■ **Exercise description**
Going down the listing below, print exactly each line from the one with "bmesh.ops.recalc_face_normals(bm, faces=bm.faces)" up to and including the one with "bpy.ops.object.shade_smooth_by_angle(angle=radians(80))", and skip the rest.

■ **Provided entries**
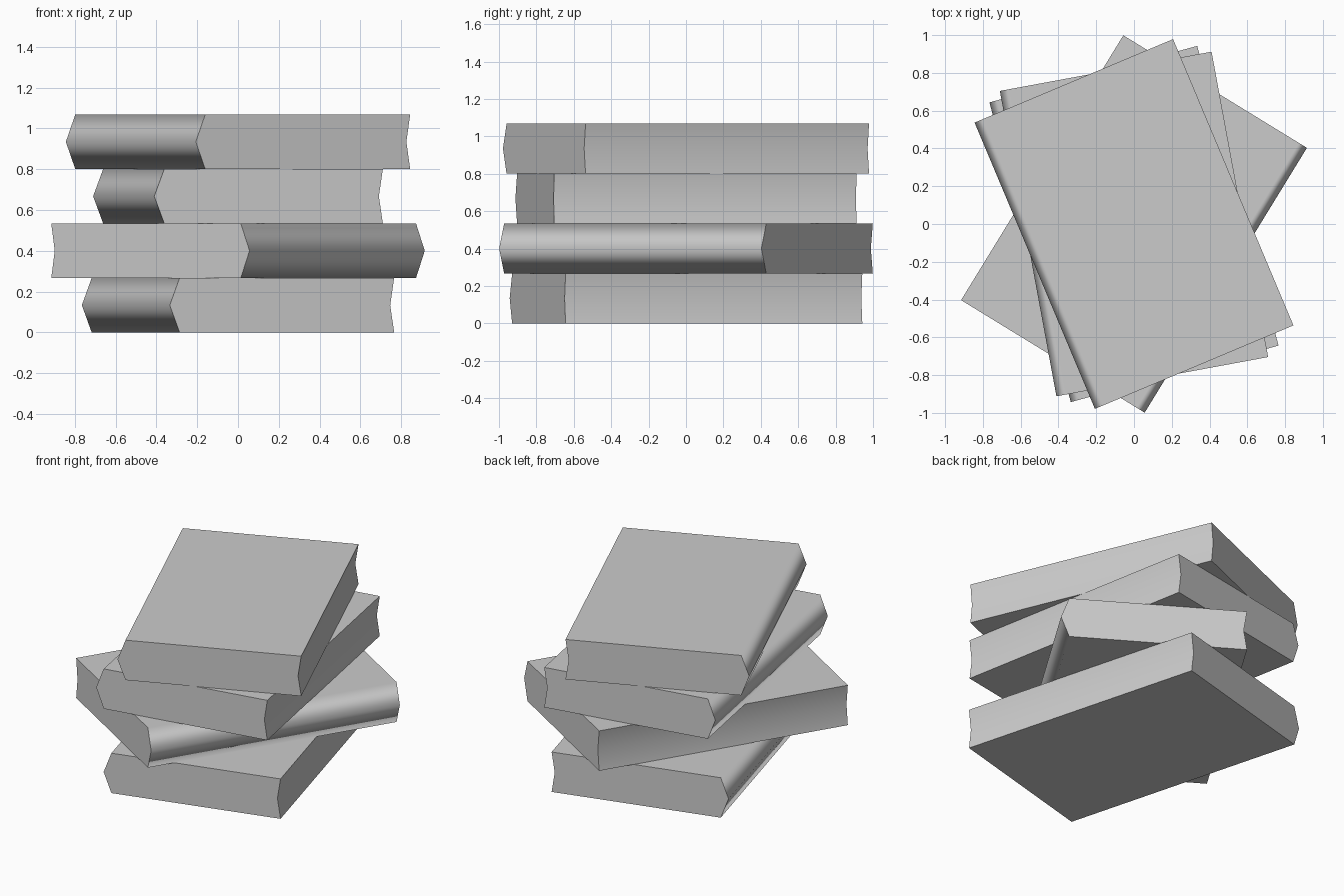
import bpy
import bmesh
from math import radians

cube = bpy.data.objects.get("Cube")
if cube:
    bpy.data.objects.remove(cube, do_unlink=True)

HEIGHT = 0.267       # thickness of one book
HALF_LENGTH = 0.822
HALF_WIDTH = 0.57
SPINE_BULGE = 0.05
FORE_INSET = 0.02

grey = bpy.data.materials.new("plain grey")
grey.use_nodes = True
colour = (0.6, 0.6, 0.6, 1)
grey.diffuse_color = colour
grey.node_tree.nodes["Principled BSDF"].inputs["Base Color"].default_value = colour


def make_book(name, level, angle):
    """Extrude the book's cross-section: bulging spine on -x, hollow fore edge on +x."""
    profile = [
        (-HALF_WIDTH + SPINE_BULGE, 0),
        (HALF_WIDTH, 0),
        (HALF_WIDTH - FORE_INSET, HEIGHT / 2),
        (HALF_WIDTH, HEIGHT),
        (-HALF_WIDTH + SPINE_BULGE, HEIGHT),
        (-HALF_WIDTH, HEIGHT / 2),
    ]
    bm = bmesh.new()
    end = bm.faces.new([bm.verts.new((x, -HALF_LENGTH, z)) for x, z in profile])
    grown = bmesh.ops.extrude_face_region(bm, geom=[end], use_keep_orig=True)
    verts = [g for g in grown["geom"] if isinstance(g, bmesh.types.BMVert)]
    bmesh.ops.translate(bm, verts=verts, vec=(0, 2 * HALF_LENGTH, 0))
    bmesh.ops.recalc_face_normals(bm, faces=bm.faces)
    mesh = bpy.data.meshes.new(name)
    bm.to_mesh(mesh)
    bm.free()
    mesh.materials.append(grey)

    book = bpy.data.objects.new(name, mesh)
    bpy.context.collection.objects.link(book)
    book.location.z = level * HEIGHT
    book.rotation_euler.z = radians(angle)

    # Rounded spine blends into the covers, all other edges stay sharp
    bpy.ops.object.select_all(action="DESELECT")
    book.select_set(True)
    bpy.context.view_layer.objects.active = book
    bpy.ops.object.shade_smooth_by_angle(angle=radians(80))
    weighted = book.modifiers.new("flat covers", "WEIGHTED_NORMAL")
    weighted.keep_sharp = True
    weighted.weight = 100


# Stack from the bottom up, each book turned its own way
for level, (name, angle) in enumerate([
    ("bottom_book", 15.2),
    ("reversed_book", 148.5),
    ("third_book", 10.5),
    ("top_book", 22.8),
]):
    make_book(name, level, angle)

■ **Solution to the exercise**
    bmesh.ops.recalc_face_normals(bm, faces=bm.faces)
    mesh = bpy.data.meshes.new(name)
    bm.to_mesh(mesh)
    bm.free()
    mesh.materials.append(grey)

    book = bpy.data.objects.new(name, mesh)
    bpy.context.collection.objects.link(book)
    book.location.z = level * HEIGHT
    book.rotation_euler.z = radians(angle)

    # Rounded spine blends into the covers, all other edges stay sharp
    bpy.ops.object.select_all(action="DESELECT")
    book.select_set(True)
    bpy.context.view_layer.objects.active = book
    bpy.ops.object.shade_smooth_by_angle(angle=radians(80))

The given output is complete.